+++ Data

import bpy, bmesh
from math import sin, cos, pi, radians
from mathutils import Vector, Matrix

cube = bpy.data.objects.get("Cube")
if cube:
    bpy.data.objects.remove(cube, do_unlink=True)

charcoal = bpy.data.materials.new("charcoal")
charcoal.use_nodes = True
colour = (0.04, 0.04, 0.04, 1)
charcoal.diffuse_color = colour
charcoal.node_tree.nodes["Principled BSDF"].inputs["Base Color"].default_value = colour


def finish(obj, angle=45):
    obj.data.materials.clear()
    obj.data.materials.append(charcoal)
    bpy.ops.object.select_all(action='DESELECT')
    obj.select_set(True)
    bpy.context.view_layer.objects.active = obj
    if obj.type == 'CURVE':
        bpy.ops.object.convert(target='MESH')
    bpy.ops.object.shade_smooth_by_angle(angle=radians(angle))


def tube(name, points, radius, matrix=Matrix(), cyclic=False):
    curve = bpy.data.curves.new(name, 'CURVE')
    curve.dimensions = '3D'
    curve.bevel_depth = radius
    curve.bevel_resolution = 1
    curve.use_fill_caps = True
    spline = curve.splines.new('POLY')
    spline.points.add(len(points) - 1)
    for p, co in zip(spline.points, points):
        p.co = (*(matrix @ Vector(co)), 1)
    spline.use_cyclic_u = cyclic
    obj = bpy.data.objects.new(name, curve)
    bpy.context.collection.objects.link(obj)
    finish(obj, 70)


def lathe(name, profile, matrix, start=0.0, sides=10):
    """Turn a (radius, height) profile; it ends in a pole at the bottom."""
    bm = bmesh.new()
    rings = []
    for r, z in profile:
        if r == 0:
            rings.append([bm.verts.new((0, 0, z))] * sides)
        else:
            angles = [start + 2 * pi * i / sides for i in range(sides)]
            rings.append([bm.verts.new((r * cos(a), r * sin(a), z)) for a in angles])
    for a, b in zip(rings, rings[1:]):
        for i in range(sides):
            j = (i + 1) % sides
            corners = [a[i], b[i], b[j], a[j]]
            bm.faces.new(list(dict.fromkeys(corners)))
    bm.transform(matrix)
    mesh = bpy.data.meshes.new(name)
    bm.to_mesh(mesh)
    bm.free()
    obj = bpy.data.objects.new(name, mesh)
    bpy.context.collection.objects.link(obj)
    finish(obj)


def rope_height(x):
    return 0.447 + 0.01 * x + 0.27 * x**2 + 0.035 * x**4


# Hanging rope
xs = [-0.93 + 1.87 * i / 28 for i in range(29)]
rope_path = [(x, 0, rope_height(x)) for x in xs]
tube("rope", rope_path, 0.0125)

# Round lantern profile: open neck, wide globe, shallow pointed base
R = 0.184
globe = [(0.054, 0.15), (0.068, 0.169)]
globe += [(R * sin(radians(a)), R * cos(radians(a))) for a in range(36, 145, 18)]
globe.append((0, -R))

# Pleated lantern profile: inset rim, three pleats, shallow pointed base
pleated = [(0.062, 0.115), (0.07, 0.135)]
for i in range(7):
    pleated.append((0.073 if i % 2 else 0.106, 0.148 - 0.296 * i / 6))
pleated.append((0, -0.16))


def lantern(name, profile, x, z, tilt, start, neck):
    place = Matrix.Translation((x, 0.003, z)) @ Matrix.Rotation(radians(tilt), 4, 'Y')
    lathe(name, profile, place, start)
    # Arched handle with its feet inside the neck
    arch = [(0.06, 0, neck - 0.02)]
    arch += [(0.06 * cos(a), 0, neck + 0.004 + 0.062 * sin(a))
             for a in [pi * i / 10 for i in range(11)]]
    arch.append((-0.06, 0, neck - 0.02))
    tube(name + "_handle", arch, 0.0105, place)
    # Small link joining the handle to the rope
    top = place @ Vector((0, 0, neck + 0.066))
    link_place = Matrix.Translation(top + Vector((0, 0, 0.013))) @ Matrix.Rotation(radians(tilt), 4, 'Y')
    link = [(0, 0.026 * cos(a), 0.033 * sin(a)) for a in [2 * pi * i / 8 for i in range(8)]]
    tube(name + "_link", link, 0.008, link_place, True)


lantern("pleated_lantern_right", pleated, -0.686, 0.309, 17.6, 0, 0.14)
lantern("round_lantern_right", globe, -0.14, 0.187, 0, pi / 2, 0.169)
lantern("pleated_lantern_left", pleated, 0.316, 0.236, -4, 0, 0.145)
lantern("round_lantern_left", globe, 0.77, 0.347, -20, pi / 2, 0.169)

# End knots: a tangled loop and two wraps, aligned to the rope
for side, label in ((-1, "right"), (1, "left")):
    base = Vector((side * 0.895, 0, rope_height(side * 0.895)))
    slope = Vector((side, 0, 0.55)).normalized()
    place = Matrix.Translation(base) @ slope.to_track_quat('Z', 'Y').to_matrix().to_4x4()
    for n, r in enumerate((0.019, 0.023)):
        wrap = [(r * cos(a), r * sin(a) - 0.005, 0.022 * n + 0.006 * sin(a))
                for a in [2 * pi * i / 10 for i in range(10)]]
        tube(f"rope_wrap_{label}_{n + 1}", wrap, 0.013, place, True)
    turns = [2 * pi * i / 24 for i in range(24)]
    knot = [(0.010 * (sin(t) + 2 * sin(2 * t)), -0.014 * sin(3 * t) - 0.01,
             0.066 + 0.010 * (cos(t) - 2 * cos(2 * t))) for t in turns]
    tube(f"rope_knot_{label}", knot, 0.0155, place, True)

++++++

Which lines of the data include the string "neck"? Copy each of them.

Exercise solution:
# Round lantern profile: open neck, wide globe, shallow pointed base
def lantern(name, profile, x, z, tilt, start, neck):
    # Arched handle with its feet inside the neck
    arch = [(0.06, 0, neck - 0.02)]
    arch += [(0.06 * cos(a), 0, neck + 0.004 + 0.062 * sin(a))
    arch.append((-0.06, 0, neck - 0.02))
    top = place @ Vector((0, 0, neck + 0.066))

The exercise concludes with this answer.